▶ [EXERCISE]: Please return every line of the records below that holds the word "concrete".
/---
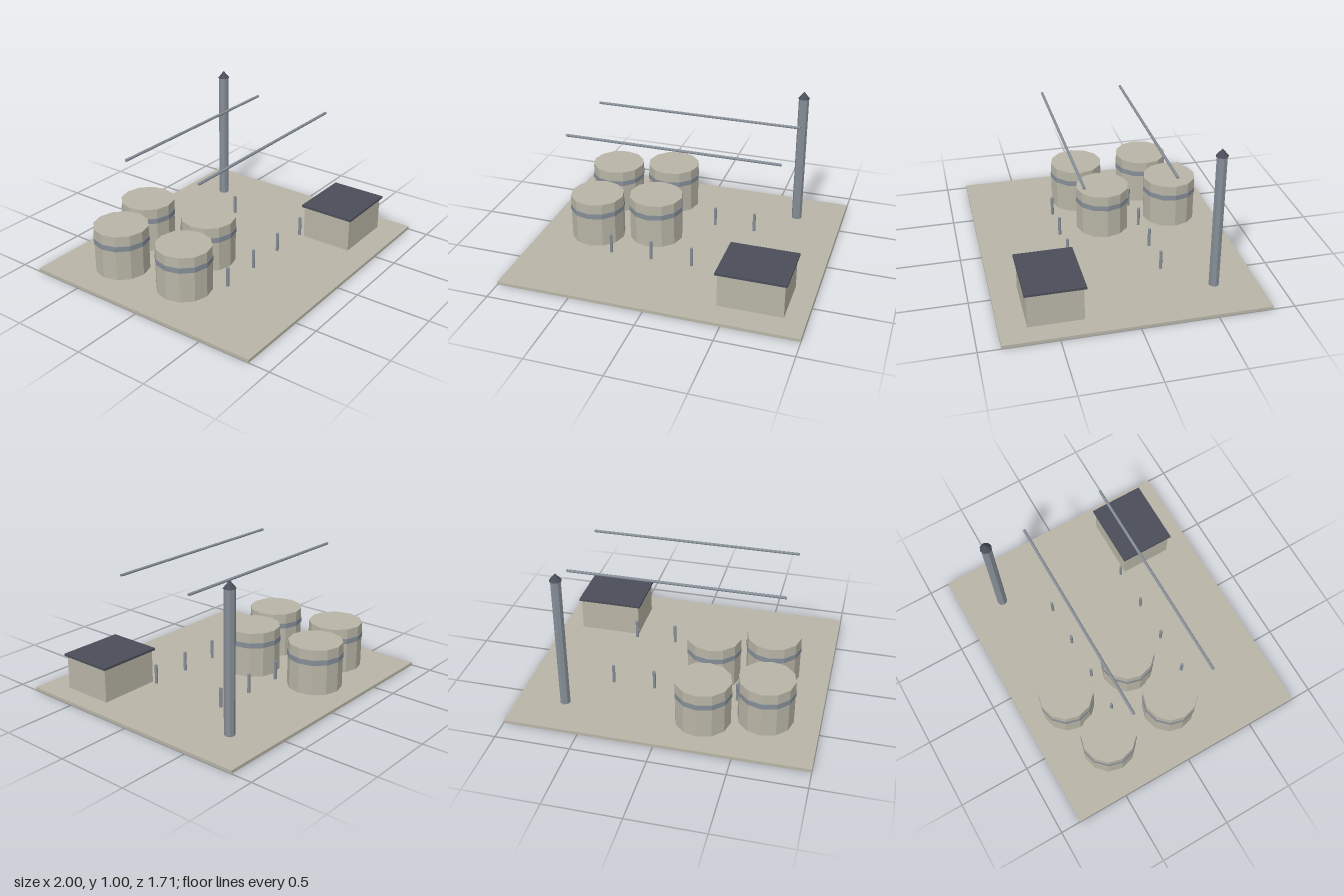
import * as THREE from 'three';

export function createModel() {
  const root = new THREE.Group();
  root.name = 'tankYard';

  const mat = (name, color) => {
    const m = new THREE.MeshStandardMaterial({ color, flatShading: true });
    m.name = name;
    return m;
  };
  const concrete = mat('paleConcrete', 0xb8b4a6);
  const steel = mat('blueGreySteel', 0x868e97);
  const slate = mat('darkSlate', 0x4a4e59);

  const add = (name, geometry, material, x, y, z, parent = root) => {
    const mesh = new THREE.Mesh(geometry, material);
    mesh.name = name;
    mesh.position.set(x, y, z);
    parent.add(mesh);
    return mesh;
  };
  // Box and cylinder placed by their bottom and top heights
  const box = (name, w, d, y0, y1, m, x, z, parent) =>
    add(name, new THREE.BoxGeometry(w, y1 - y0, d), m, x, (y0 + y1) / 2, z, parent);
  const cyl = (name, rTop, r, sides, y0, y1, m, x, z, parent) =>
    add(name, new THREE.CylinderGeometry(rTop, r, y1 - y0, sides), m, x, (y0 + y1) / 2, z, parent);

  const ground = 0.021;

  // Ground slab
  box('groundSlab', 2, 1.714, 0, ground, concrete, 0, 0);

  // Four storage tanks, each with a steel band
  for (const [x, z] of [[-0.643, -0.429], [-0.25, -0.536], [-0.607, 0.071], [-0.214, -0.036]]) {
    const tank = new THREE.Group();
    tank.name = 'storageTank';
    tank.position.set(x, 0, z);
    root.add(tank);
    cyl('tankBody', 0.185, 0.185, 12, ground, 0.338, concrete, 0, 0, tank);
    cyl('tankBand', 0.189, 0.189, 12, 0.232, 0.268, steel, 0, 0, tank);
  }

  // Two rows: an overhead pipe above four short posts
  for (const z of [-0.286, 0.286]) {
    const pipe = add('overheadPipe', new THREE.CylinderGeometry(0.0095, 0.0095, 1.428, 8), steel, 0, 0.858, z);
    pipe.rotation.z = Math.PI / 2;
    for (const x of [-0.429, -0.143, 0.143, 0.429]) {
      cyl('pipePost', 0.0107, 0.0107, 8, ground, 0.155, steel, x, z);
    }
  }

  // Chimney with a pointed cap
  cyl('chimney', 0.0355, 0.0355, 8, ground, 0.953, steel, 0.678, -0.572);
  add('chimneyCap', new THREE.ConeGeometry(0.041, 0.05, 8), slate, 0.678, 0.977, -0.572);

  // Control building with a flat overhanging roof
  box('buildingWalls', 0.429, 0.357, ground, 0.254, concrete, 0.643, 0.5);
  box('buildingRoof', 0.457, 0.386, 0.252, 0.268, slate, 0.643, 0.5);

  return root;
}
\---
▶ [ANSWER BOX]:
  const concrete = mat('paleConcrete', 0xb8b4a6);
  box('groundSlab', 2, 1.714, 0, ground, concrete, 0, 0);
    cyl('tankBody', 0.185, 0.185, 12, ground, 0.338, concrete, 0, 0, tank);
  box('buildingWalls', 0.429, 0.357, ground, 0.254, concrete, 0.643, 0.5);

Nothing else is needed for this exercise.